*** Opening THE INPUT ***

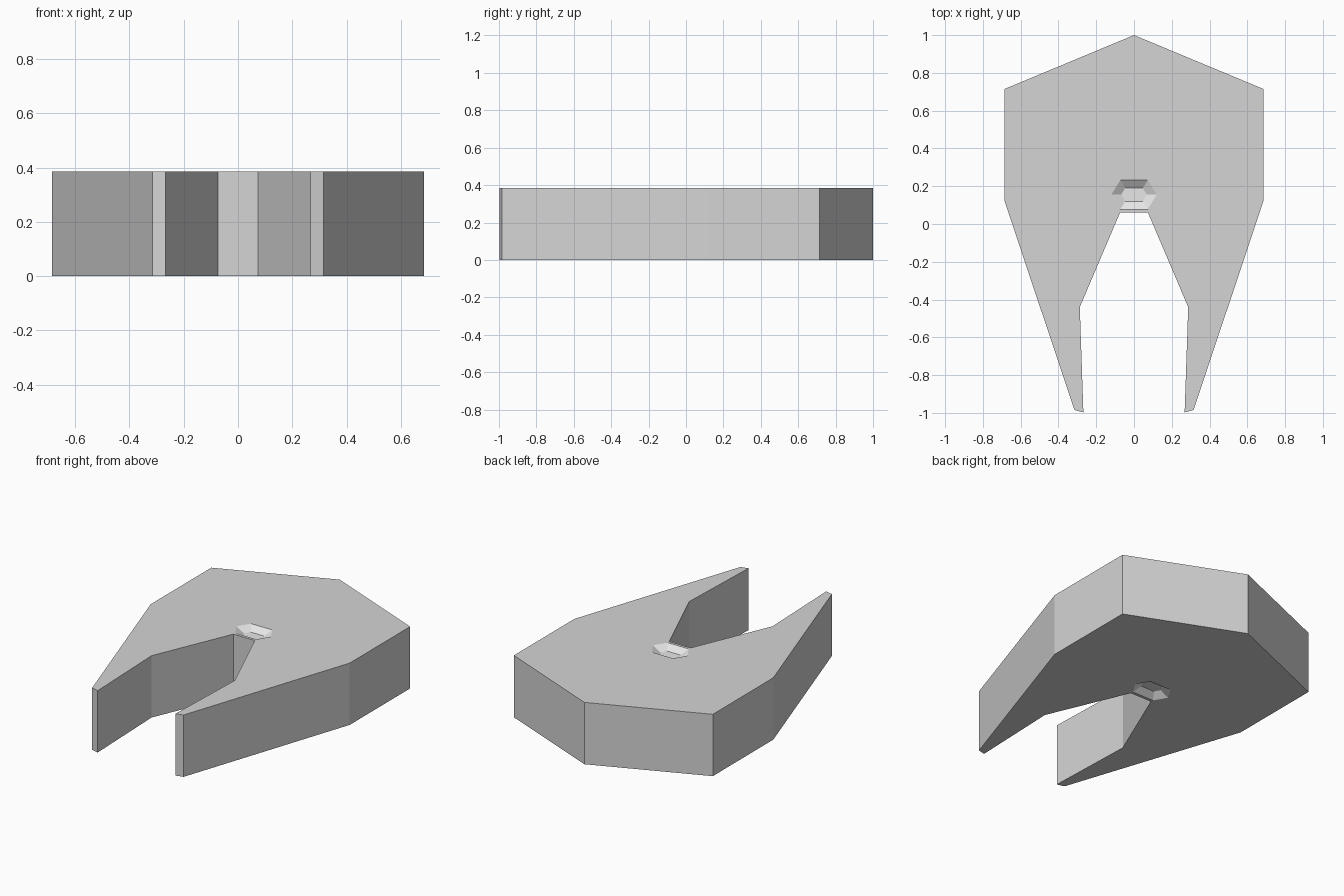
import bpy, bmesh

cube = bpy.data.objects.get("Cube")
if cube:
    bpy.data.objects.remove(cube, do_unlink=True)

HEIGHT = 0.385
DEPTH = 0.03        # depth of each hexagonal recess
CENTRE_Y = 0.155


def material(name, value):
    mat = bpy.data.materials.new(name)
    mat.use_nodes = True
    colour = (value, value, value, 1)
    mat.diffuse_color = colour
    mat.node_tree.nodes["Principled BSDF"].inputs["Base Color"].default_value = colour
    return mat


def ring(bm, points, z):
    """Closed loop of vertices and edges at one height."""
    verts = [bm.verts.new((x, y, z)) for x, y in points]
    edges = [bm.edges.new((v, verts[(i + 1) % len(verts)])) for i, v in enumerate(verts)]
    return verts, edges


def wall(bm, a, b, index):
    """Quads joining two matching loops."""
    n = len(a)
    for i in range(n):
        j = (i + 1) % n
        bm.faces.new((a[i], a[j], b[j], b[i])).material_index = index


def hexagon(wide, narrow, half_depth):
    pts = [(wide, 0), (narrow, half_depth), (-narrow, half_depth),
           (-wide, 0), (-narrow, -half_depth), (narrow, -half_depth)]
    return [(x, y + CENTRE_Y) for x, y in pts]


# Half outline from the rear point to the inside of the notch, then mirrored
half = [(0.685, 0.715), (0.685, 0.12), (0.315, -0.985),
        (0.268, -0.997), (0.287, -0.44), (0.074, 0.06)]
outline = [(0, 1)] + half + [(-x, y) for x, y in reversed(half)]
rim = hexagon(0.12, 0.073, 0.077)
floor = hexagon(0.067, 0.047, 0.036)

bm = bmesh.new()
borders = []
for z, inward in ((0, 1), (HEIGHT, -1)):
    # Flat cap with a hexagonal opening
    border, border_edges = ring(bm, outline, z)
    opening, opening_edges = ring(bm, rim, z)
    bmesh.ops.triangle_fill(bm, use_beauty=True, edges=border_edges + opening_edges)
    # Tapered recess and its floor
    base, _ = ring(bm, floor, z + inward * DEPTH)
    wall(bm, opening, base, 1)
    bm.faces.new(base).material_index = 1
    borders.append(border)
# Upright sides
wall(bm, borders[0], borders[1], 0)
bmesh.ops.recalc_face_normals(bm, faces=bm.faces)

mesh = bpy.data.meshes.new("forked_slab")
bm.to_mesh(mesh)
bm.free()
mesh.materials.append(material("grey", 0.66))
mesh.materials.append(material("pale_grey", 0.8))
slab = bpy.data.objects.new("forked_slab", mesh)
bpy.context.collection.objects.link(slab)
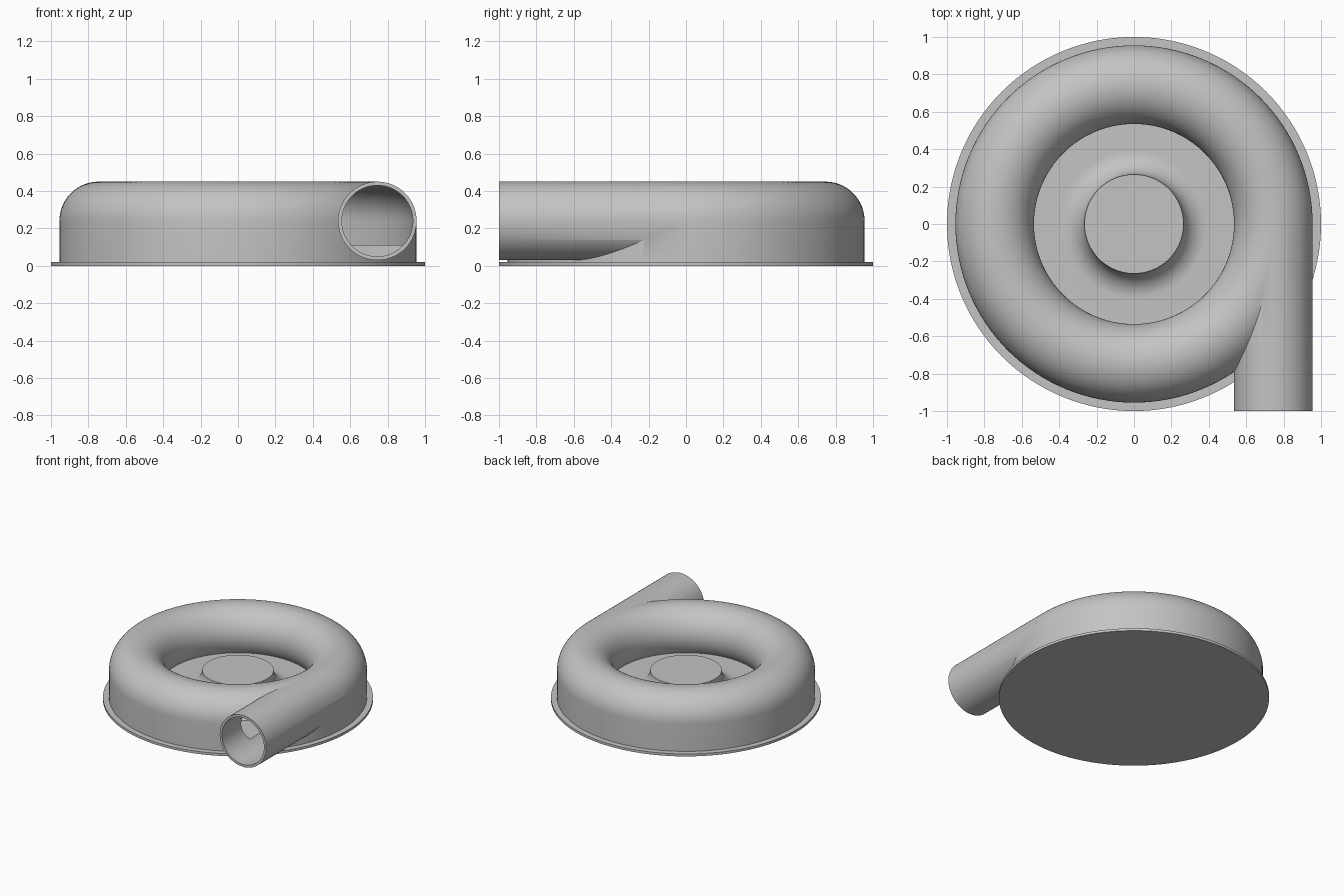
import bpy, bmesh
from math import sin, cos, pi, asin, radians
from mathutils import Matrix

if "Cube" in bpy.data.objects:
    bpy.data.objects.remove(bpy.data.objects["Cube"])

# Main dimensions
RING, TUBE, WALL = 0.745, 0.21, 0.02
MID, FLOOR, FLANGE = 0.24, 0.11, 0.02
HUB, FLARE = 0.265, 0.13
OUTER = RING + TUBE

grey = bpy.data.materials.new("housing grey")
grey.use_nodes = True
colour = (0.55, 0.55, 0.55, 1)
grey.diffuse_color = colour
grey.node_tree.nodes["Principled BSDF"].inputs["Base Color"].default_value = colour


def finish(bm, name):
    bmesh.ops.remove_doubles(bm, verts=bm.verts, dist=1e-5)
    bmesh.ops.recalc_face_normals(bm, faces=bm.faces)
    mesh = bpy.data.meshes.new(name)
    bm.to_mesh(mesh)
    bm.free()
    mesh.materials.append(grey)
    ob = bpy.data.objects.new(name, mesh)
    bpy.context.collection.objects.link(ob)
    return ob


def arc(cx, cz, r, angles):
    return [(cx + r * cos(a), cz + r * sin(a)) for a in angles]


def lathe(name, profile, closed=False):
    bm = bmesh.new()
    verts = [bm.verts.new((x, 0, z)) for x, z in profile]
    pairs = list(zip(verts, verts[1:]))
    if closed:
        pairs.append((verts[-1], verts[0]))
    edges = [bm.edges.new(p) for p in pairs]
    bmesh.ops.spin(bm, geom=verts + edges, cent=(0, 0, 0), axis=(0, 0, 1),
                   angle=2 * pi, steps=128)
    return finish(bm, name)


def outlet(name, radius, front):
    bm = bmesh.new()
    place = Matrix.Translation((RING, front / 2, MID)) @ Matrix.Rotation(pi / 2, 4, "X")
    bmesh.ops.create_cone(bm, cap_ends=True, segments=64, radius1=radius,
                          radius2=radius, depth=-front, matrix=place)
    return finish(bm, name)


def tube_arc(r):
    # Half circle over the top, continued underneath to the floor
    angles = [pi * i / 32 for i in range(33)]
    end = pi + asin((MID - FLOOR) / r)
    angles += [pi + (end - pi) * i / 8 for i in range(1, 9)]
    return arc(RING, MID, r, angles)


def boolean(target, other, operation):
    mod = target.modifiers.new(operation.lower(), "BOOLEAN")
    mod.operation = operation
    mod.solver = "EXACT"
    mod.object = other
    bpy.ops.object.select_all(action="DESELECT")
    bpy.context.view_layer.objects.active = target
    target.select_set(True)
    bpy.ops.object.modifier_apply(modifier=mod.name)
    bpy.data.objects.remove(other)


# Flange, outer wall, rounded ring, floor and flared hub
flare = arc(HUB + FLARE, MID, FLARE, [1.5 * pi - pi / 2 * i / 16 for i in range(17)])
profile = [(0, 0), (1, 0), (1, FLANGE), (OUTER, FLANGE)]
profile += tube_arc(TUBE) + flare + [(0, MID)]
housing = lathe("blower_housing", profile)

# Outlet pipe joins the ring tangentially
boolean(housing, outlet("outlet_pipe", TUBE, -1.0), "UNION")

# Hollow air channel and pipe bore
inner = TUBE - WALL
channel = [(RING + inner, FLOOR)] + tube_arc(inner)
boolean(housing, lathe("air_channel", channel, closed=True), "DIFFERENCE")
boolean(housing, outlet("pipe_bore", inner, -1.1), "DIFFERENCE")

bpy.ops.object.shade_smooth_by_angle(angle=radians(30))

*** Closing THE INPUT ***

▶ [TASK REQUIREMENTS] Repeat every line above precisely; pictures do not belong in the copy.

▶ [RESULT FOR THIS TASK]
import bpy, bmesh

cube = bpy.data.objects.get("Cube")
if cube:
    bpy.data.objects.remove(cube, do_unlink=True)

HEIGHT = 0.385
DEPTH = 0.03        # depth of each hexagonal recess
CENTRE_Y = 0.155


def material(name, value):
    mat = bpy.data.materials.new(name)
    mat.use_nodes = True
    colour = (value, value, value, 1)
    mat.diffuse_color = colour
    mat.node_tree.nodes["Principled BSDF"].inputs["Base Color"].default_value = colour
    return mat


def ring(bm, points, z):
    """Closed loop of vertices and edges at one height."""
    verts = [bm.verts.new((x, y, z)) for x, y in points]
    edges = [bm.edges.new((v, verts[(i + 1) % len(verts)])) for i, v in enumerate(verts)]
    return verts, edges


def wall(bm, a, b, index):
    """Quads joining two matching loops."""
    n = len(a)
    for i in range(n):
        j = (i + 1) % n
        bm.faces.new((a[i], a[j], b[j], b[i])).material_index = index


def hexagon(wide, narrow, half_depth):
    pts = [(wide, 0), (narrow, half_depth), (-narrow, half_depth),
           (-wide, 0), (-narrow, -half_depth), (narrow, -half_depth)]
    return [(x, y + CENTRE_Y) for x, y in pts]


# Half outline from the rear point to the inside of the notch, then mirrored
half = [(0.685, 0.715), (0.685, 0.12), (0.315, -0.985),
        (0.268, -0.997), (0.287, -0.44), (0.074, 0.06)]
outline = [(0, 1)] + half + [(-x, y) for x, y in reversed(half)]
rim = hexagon(0.12, 0.073, 0.077)
floor = hexagon(0.067, 0.047, 0.036)

bm = bmesh.new()
borders = []
for z, inward in ((0, 1), (HEIGHT, -1)):
    # Flat cap with a hexagonal opening
    border, border_edges = ring(bm, outline, z)
    opening, opening_edges = ring(bm, rim, z)
    bmesh.ops.triangle_fill(bm, use_beauty=True, edges=border_edges + opening_edges)
    # Tapered recess and its floor
    base, _ = ring(bm, floor, z + inward * DEPTH)
    wall(bm, opening, base, 1)
    bm.faces.new(base).material_index = 1
    borders.append(border)
# Upright sides
wall(bm, borders[0], borders[1], 0)
bmesh.ops.recalc_face_normals(bm, faces=bm.faces)

mesh = bpy.data.meshes.new("forked_slab")
bm.to_mesh(mesh)
bm.free()
mesh.materials.append(material("grey", 0.66))
mesh.materials.append(material("pale_grey", 0.8))
slab = bpy.data.objects.new("forked_slab", mesh)
bpy.context.collection.objects.link(slab)
import bpy, bmesh
from math import sin, cos, pi, asin, radians
from mathutils import Matrix

if "Cube" in bpy.data.objects:
    bpy.data.objects.remove(bpy.data.objects["Cube"])

# Main dimensions
RING, TUBE, WALL = 0.745, 0.21, 0.02
MID, FLOOR, FLANGE = 0.24, 0.11, 0.02
HUB, FLARE = 0.265, 0.13
OUTER = RING + TUBE

grey = bpy.data.materials.new("housing grey")
grey.use_nodes = True
colour = (0.55, 0.55, 0.55, 1)
grey.diffuse_color = colour
grey.node_tree.nodes["Principled BSDF"].inputs["Base Color"].default_value = colour


def finish(bm, name):
    bmesh.ops.remove_doubles(bm, verts=bm.verts, dist=1e-5)
    bmesh.ops.recalc_face_normals(bm, faces=bm.faces)
    mesh = bpy.data.meshes.new(name)
    bm.to_mesh(mesh)
    bm.free()
    mesh.materials.append(grey)
    ob = bpy.data.objects.new(name, mesh)
    bpy.context.collection.objects.link(ob)
    return ob


def arc(cx, cz, r, angles):
    return [(cx + r * cos(a), cz + r * sin(a)) for a in angles]


def lathe(name, profile, closed=False):
    bm = bmesh.new()
    verts = [bm.verts.new((x, 0, z)) for x, z in profile]
    pairs = list(zip(verts, verts[1:]))
    if closed:
        pairs.append((verts[-1], verts[0]))
    edges = [bm.edges.new(p) for p in pairs]
    bmesh.ops.spin(bm, geom=verts + edges, cent=(0, 0, 0), axis=(0, 0, 1),
                   angle=2 * pi, steps=128)
    return finish(bm, name)


def outlet(name, radius, front):
    bm = bmesh.new()
    place = Matrix.Translation((RING, front / 2, MID)) @ Matrix.Rotation(pi / 2, 4, "X")
    bmesh.ops.create_cone(bm, cap_ends=True, segments=64, radius1=radius,
                          radius2=radius, depth=-front, matrix=place)
    return finish(bm, name)


def tube_arc(r):
    # Half circle over the top, continued underneath to the floor
    angles = [pi * i / 32 for i in range(33)]
    end = pi + asin((MID - FLOOR) / r)
    angles += [pi + (end - pi) * i / 8 for i in range(1, 9)]
    return arc(RING, MID, r, angles)


def boolean(target, other, operation):
    mod = target.modifiers.new(operation.lower(), "BOOLEAN")
    mod.operation = operation
    mod.solver = "EXACT"
    mod.object = other
    bpy.ops.object.select_all(action="DESELECT")
    bpy.context.view_layer.objects.active = target
    target.select_set(True)
    bpy.ops.object.modifier_apply(modifier=mod.name)
    bpy.data.objects.remove(other)


# Flange, outer wall, rounded ring, floor and flared hub
flare = arc(HUB + FLARE, MID, FLARE, [1.5 * pi - pi / 2 * i / 16 for i in range(17)])
profile = [(0, 0), (1, 0), (1, FLANGE), (OUTER, FLANGE)]
profile += tube_arc(TUBE) + flare + [(0, MID)]
housing = lathe("blower_housing", profile)

# Outlet pipe joins the ring tangentially
boolean(housing, outlet("outlet_pipe", TUBE, -1.0), "UNION")

# Hollow air channel and pipe bore
inner = TUBE - WALL
channel = [(RING + inner, FLOOR)] + tube_arc(inner)
boolean(housing, lathe("air_channel", channel, closed=True), "DIFFERENCE")
boolean(housing, outlet("pipe_bore", inner, -1.1), "DIFFERENCE")

bpy.ops.object.shade_smooth_by_angle(angle=radians(30))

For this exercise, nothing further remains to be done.